In 2006, a horse called “Scuppy” bit a boy in the face who was attempting to pet him. Court documents show the boy was at Glendale Farms in Milford, and when he moved to pet the horse “the animal stuck his neck out from behind a fence and bit the child on his right cheek, removing a large chunk of it.”
In rendering the decision last year, a lower court ruled that since horses are a “species naturally inclined to do mischief or be vicious,” Scuppy's owners were responsible for the injury and should have taken steps to restrain their horse, states the AP report.
In setting a precedent that all horses are “vicious” in nature, the court, perhaps unknowingly, has jeopardized the ability of a horse owner to insure an animal that is classified as untamable.
Horse owners and equine enthusiasts are now taking their case on appeal to the Connecticut Supreme Court, asking that the lower court’s decision be rejected.
Doug Dubitsky, a lawyer who represents the side of horse businesses, said the ruling would severely impact the state's sizable horse industry.
“You could not pair children and horses – the core equestrian business nationwide that it's all about,” Dubitsky said.
Ironically, testimony at the time from the horse’s owner, Timothy Astriab, whose family owns the farm, contributed to the negative ruling regarding the nature of all equines.

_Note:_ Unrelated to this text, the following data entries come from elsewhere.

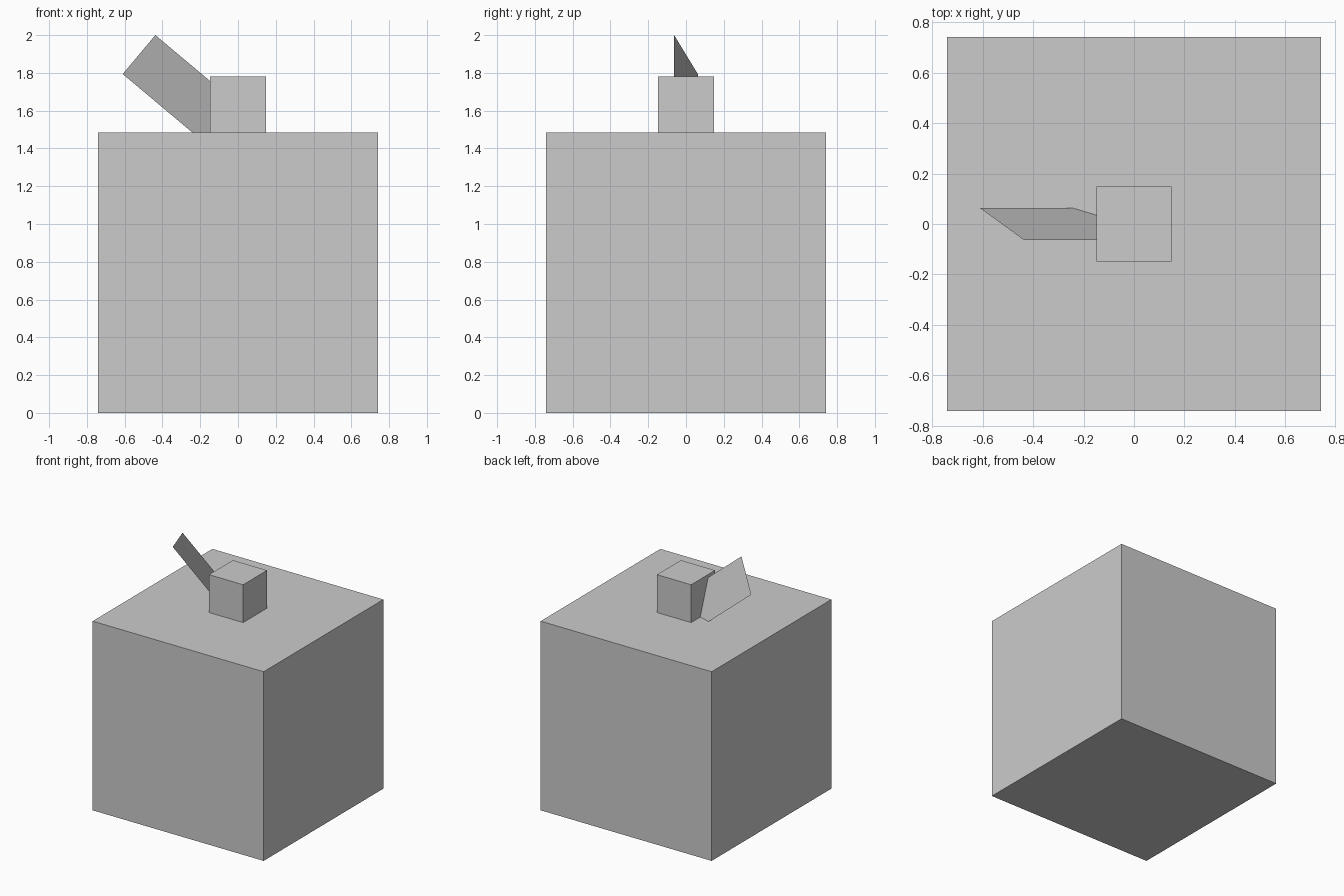
import bpy
from math import radians, sin, cos
from mathutils import Matrix, Vector

if "Cube" in bpy.data.objects:
    bpy.data.objects.remove(bpy.data.objects["Cube"])


def box(name, side, base_z):
    bpy.ops.mesh.primitive_cube_add(size=side, location=(0, 0, base_z + side / 2))
    bpy.context.object.name = name


SIDE = 1.484
KNOB = SIDE / 5

# Large body and the small block on top
box("body", SIDE, 0)
box("top_block", KNOB, SIDE)

# Flat tilted blade: slopes 40 degrees down into the block, twisted 25 degrees
slope, twist = radians(40), radians(25)
width, length = KNOB, KNOB * 2
along = Vector((cos(slope), 0, -sin(slope)))
across = Vector((sin(slope) * cos(twist), -sin(twist), cos(slope) * cos(twist)))
normal = across.cross(along)
tip_middle = Vector((-0.524, 0, 1.897))
centre = tip_middle + along * length / 2

bpy.ops.mesh.primitive_plane_add(size=1)
blade = bpy.context.object
blade.name = "blade"
frame = Matrix((across * width, along * length, normal)).transposed().to_4x4()
blade.data.transform(Matrix.Translation(centre) @ frame)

Astriab testified that Scuppy was the same as all horses put in that circumstance, and acknowledged that if anyone were to put a finger or hand in front of the horse, it would bite.
“Significantly, Astriab acknowledged his concern that if someone made contact with Scuppy, whether to pet or feed him, they could get bit,” Judge Robin Wilson said last year.
“Cats have a tendency to scratch and horses have a tendency to bite, but the plaintiffs have failed to show, as they must, that the defendants were on notice that Scuppy specifically, and not horses generally, had a tendency to bite people or other horses,” Wilson ruled.